■ Exercise:
When the line containing "if (t > 2.3" appears in the data below, begin copying there and stop only after the line containing "shoulderSide, shoulderSide, shoulderSide], 96, 72, all, (t, a)".

■ Records for this exercise:
● ● ● ● ●

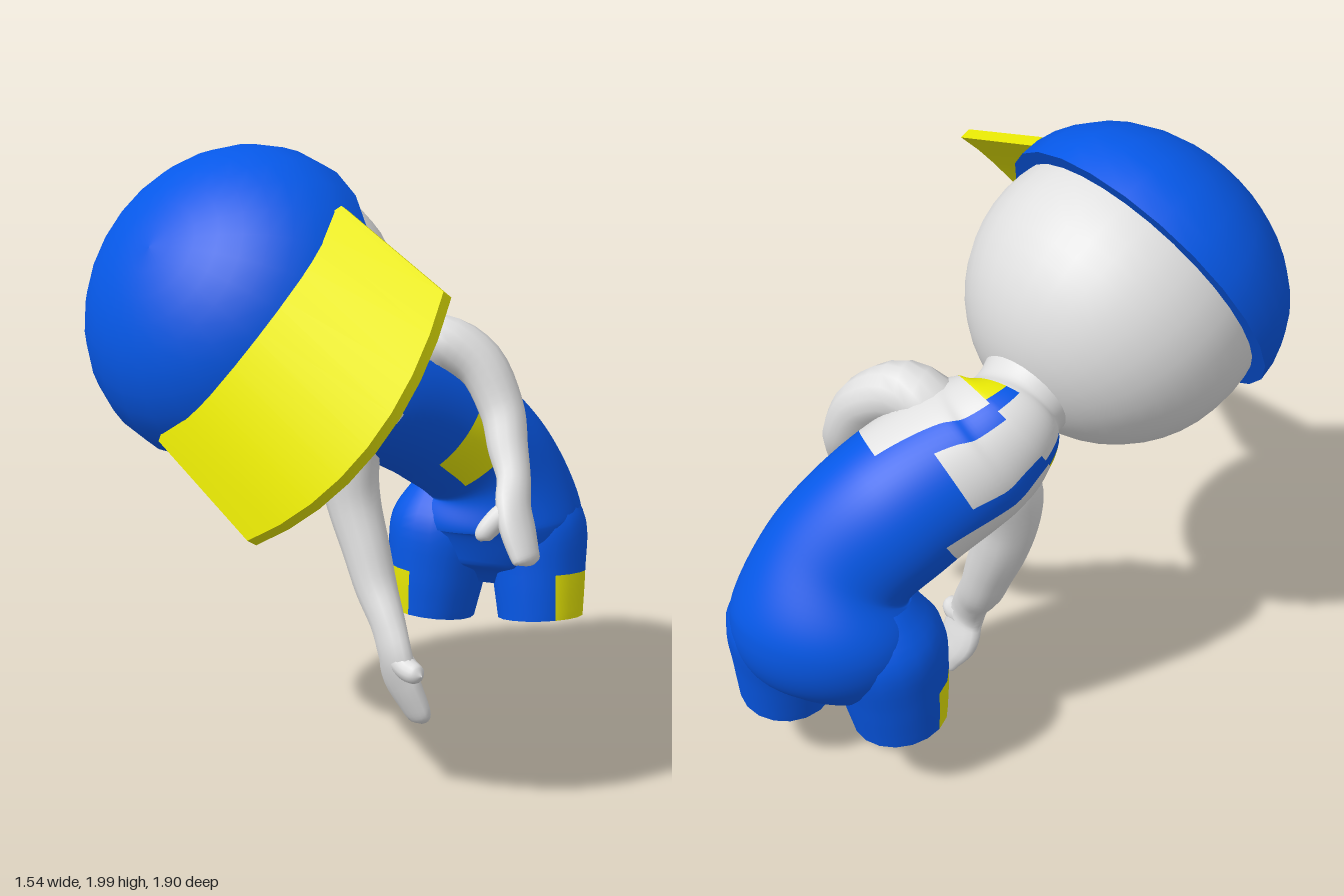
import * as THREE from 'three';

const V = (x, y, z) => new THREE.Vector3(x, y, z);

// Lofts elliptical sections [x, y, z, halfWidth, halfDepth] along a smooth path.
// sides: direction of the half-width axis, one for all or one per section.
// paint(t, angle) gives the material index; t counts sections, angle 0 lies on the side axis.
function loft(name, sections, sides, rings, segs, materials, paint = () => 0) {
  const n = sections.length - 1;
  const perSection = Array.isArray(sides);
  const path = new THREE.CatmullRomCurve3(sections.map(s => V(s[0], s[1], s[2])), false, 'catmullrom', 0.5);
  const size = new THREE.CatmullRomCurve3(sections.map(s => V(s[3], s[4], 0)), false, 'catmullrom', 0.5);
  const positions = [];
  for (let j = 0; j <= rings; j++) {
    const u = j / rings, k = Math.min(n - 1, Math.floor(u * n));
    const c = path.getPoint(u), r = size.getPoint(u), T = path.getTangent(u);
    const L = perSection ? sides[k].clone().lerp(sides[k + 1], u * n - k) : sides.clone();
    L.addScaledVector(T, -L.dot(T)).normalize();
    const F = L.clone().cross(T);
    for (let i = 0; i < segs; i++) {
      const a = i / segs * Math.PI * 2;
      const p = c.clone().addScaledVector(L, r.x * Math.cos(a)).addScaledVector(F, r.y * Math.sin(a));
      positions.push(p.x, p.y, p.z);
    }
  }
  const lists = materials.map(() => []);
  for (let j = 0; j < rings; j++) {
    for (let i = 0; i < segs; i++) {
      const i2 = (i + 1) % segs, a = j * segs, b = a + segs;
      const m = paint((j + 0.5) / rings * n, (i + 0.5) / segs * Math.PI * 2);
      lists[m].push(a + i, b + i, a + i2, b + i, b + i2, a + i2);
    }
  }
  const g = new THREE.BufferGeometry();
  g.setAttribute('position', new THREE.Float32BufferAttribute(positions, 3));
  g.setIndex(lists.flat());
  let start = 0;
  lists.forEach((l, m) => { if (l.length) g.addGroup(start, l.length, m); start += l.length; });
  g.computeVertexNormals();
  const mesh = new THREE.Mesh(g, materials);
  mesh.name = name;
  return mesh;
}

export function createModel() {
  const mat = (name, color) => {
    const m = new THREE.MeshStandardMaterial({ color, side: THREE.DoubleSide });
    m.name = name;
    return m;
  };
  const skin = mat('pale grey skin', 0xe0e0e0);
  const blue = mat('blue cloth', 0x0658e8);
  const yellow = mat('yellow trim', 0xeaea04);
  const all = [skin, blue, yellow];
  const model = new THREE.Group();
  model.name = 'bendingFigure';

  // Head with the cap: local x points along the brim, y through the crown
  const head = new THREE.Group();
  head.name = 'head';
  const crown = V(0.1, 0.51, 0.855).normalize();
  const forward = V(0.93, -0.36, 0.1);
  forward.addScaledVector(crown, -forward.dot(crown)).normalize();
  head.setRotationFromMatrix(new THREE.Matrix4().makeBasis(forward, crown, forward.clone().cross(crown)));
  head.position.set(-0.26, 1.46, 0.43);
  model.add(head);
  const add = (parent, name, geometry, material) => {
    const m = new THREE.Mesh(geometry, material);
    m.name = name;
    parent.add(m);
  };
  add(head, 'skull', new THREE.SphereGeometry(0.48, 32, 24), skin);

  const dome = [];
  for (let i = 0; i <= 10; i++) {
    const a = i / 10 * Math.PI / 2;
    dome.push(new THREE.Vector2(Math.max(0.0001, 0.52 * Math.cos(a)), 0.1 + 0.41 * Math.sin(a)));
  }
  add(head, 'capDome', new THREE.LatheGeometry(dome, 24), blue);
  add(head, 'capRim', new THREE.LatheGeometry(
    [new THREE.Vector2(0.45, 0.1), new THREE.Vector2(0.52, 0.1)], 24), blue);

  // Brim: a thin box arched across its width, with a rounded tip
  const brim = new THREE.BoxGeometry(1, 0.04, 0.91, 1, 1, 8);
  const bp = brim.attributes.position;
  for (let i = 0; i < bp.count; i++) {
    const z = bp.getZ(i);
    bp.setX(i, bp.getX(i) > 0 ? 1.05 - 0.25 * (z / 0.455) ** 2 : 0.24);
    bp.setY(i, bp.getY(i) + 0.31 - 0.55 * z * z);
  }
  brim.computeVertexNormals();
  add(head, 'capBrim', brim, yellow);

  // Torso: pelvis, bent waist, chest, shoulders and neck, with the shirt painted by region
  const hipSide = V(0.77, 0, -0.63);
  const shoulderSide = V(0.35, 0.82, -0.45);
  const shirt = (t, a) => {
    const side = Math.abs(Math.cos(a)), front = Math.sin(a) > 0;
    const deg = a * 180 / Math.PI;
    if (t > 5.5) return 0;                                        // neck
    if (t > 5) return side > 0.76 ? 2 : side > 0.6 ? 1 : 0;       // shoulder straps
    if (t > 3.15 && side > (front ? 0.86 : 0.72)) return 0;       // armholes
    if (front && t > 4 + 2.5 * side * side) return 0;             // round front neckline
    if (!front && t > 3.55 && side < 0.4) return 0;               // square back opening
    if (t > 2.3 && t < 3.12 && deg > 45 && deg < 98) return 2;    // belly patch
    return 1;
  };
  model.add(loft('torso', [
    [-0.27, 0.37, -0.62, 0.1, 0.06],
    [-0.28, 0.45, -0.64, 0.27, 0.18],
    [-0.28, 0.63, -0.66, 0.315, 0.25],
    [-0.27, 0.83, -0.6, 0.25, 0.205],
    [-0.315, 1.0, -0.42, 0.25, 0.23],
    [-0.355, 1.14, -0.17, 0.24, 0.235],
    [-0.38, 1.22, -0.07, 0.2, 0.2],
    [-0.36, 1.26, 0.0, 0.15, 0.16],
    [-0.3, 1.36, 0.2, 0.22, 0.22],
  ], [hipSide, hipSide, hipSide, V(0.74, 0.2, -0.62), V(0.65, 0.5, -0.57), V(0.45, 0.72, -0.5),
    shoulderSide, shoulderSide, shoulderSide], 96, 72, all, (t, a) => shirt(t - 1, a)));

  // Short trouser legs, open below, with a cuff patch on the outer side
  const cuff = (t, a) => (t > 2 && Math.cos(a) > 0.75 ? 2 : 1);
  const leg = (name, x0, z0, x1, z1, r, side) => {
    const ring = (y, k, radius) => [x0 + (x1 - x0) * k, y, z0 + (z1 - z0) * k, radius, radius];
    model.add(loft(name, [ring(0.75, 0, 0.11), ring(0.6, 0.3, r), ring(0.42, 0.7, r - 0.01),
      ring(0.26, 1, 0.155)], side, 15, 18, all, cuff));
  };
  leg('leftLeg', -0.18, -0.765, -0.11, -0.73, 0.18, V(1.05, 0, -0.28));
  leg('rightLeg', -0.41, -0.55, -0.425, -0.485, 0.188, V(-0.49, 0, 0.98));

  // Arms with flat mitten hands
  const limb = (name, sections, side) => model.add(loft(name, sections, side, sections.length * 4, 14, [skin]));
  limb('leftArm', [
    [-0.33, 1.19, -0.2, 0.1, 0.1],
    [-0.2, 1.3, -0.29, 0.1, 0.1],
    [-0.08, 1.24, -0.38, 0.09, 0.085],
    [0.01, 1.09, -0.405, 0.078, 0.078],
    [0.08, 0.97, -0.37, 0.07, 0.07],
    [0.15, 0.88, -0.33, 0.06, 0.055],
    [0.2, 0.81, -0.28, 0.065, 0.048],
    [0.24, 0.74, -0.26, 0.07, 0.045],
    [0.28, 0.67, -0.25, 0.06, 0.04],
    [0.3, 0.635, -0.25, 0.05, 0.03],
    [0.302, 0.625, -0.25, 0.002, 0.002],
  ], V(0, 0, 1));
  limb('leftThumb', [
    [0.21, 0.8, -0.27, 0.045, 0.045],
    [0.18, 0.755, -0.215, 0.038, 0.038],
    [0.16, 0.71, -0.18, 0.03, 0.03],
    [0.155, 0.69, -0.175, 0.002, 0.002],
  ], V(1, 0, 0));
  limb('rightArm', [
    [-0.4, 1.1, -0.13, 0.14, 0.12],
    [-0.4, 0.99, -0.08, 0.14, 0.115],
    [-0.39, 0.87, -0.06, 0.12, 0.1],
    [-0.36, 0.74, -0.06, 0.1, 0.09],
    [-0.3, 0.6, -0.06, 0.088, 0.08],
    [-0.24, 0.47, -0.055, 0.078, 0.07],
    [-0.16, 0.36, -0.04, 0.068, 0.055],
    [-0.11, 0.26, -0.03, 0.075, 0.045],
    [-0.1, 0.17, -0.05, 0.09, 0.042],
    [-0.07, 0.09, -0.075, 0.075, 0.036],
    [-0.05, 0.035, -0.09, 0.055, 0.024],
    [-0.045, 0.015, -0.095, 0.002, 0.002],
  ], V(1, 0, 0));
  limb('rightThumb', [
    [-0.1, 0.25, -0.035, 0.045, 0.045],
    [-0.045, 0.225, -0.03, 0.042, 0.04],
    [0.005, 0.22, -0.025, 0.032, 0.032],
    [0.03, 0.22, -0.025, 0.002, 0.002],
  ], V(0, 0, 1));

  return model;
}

● ● ● ● ●

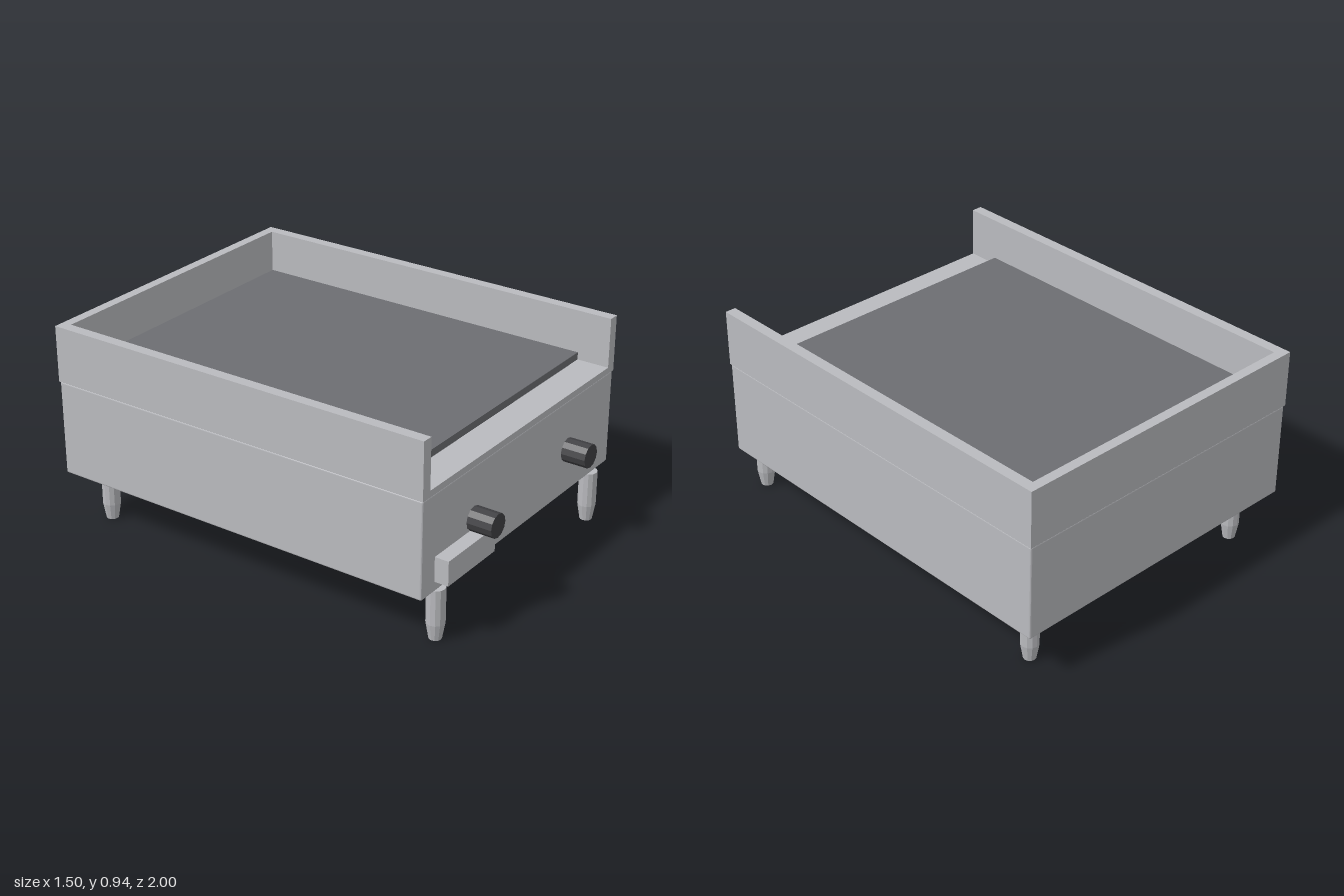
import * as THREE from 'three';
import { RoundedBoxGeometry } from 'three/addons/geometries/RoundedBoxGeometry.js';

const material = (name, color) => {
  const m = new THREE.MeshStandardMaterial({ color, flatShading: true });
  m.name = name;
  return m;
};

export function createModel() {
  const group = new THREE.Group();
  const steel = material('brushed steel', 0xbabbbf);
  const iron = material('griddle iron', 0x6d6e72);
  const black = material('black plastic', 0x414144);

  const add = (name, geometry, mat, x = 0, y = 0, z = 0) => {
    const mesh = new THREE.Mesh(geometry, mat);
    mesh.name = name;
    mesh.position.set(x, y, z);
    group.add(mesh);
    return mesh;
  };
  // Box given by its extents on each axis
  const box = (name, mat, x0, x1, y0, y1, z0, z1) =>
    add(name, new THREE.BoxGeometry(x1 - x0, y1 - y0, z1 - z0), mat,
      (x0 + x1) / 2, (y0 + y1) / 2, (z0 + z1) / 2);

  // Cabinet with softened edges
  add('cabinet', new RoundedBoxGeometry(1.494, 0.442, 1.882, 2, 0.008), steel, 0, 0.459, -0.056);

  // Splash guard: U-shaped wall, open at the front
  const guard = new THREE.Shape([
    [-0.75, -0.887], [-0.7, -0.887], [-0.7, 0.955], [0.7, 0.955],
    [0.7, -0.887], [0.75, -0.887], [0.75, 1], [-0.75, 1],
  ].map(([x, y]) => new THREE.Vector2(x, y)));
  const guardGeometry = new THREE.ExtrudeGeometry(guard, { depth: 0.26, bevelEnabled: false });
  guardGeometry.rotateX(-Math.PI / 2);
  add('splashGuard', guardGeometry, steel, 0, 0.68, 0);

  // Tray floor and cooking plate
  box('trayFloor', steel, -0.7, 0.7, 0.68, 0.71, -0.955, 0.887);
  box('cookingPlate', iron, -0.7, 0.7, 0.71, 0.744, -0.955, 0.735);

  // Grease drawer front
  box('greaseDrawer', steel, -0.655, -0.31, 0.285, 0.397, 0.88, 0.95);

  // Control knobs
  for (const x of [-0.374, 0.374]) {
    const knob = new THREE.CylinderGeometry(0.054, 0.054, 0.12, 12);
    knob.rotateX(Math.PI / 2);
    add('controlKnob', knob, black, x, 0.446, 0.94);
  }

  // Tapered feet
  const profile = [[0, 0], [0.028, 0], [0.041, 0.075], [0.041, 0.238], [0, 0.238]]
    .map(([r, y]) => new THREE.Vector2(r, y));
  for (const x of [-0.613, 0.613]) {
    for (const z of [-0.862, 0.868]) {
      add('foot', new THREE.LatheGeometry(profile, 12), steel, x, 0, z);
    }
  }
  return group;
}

● ● ● ● ●

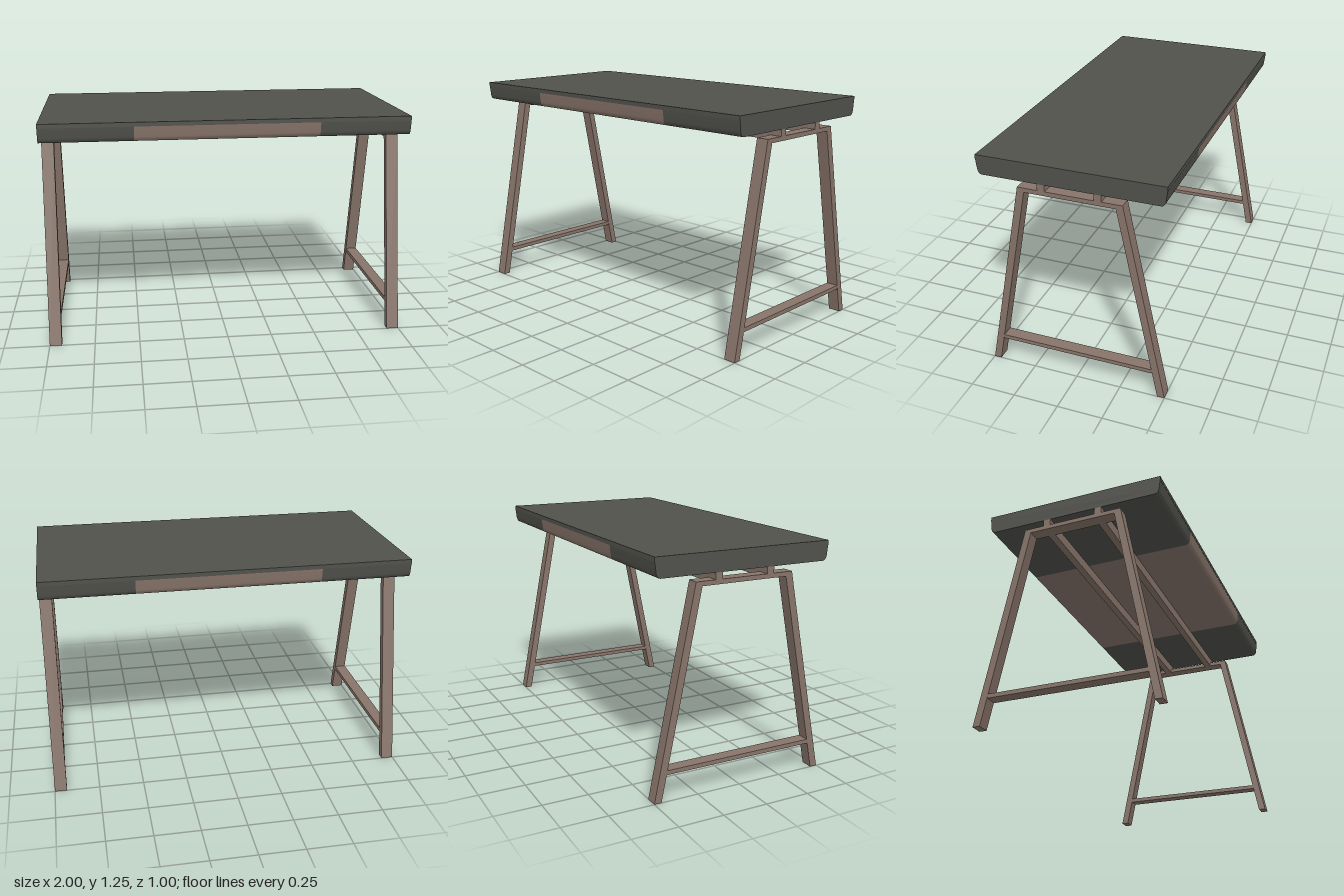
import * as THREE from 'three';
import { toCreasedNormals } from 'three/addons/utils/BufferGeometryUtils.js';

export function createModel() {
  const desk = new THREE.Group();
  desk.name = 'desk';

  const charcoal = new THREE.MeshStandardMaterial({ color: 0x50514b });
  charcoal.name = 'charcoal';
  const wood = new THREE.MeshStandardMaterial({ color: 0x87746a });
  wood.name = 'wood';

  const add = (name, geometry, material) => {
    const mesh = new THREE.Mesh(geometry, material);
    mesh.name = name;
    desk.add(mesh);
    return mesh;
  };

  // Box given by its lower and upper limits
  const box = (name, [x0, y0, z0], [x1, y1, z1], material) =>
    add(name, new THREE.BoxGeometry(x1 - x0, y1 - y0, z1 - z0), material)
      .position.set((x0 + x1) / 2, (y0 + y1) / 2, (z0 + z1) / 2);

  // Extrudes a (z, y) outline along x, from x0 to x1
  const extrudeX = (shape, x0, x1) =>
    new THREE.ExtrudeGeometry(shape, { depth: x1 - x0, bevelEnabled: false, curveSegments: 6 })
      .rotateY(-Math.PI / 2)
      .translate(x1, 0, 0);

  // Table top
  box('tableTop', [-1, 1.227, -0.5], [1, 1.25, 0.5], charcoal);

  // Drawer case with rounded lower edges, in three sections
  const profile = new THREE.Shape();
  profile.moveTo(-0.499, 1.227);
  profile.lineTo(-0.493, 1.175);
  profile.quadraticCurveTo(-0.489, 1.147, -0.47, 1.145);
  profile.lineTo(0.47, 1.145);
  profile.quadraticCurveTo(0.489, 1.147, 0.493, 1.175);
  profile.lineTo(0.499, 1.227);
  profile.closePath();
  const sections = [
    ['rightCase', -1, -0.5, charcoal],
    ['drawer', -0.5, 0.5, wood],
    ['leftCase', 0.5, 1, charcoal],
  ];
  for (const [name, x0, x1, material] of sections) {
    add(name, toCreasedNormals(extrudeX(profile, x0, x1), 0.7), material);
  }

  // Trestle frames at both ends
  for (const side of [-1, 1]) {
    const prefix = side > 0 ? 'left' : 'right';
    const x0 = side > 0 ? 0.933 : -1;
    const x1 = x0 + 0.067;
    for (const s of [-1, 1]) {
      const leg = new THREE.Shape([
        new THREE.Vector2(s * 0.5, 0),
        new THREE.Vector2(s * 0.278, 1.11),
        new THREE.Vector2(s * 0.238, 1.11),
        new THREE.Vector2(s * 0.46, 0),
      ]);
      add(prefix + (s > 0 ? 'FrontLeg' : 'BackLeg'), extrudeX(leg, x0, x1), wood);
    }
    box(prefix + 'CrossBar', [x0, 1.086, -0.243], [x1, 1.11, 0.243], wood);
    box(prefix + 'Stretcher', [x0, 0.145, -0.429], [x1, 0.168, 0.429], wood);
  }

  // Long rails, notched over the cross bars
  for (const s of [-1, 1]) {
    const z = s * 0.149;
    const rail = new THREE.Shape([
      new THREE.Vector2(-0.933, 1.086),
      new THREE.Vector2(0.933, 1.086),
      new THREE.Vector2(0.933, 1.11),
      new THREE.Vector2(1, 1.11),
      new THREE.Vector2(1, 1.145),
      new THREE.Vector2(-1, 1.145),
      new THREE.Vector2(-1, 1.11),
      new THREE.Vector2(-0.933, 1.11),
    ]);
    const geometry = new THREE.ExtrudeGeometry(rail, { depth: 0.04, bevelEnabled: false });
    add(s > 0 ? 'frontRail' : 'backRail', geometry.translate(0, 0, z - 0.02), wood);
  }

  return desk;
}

● ● ● ● ●

■ Answer area:
    if (t > 2.3 && t < 3.12 && deg > 45 && deg < 98) return 2;    // belly patch
    return 1;
  };
  model.add(loft('torso', [
    [-0.27, 0.37, -0.62, 0.1, 0.06],
    [-0.28, 0.45, -0.64, 0.27, 0.18],
    [-0.28, 0.63, -0.66, 0.315, 0.25],
    [-0.27, 0.83, -0.6, 0.25, 0.205],
    [-0.315, 1.0, -0.42, 0.25, 0.23],
    [-0.355, 1.14, -0.17, 0.24, 0.235],
    [-0.38, 1.22, -0.07, 0.2, 0.2],
    [-0.36, 1.26, 0.0, 0.15, 0.16],
    [-0.3, 1.36, 0.2, 0.22, 0.22],
  ], [hipSide, hipSide, hipSide, V(0.74, 0.2, -0.62), V(0.65, 0.5, -0.57), V(0.45, 0.72, -0.5),
    shoulderSide, shoulderSide, shoulderSide], 96, 72, all, (t, a) => shirt(t - 1, a)));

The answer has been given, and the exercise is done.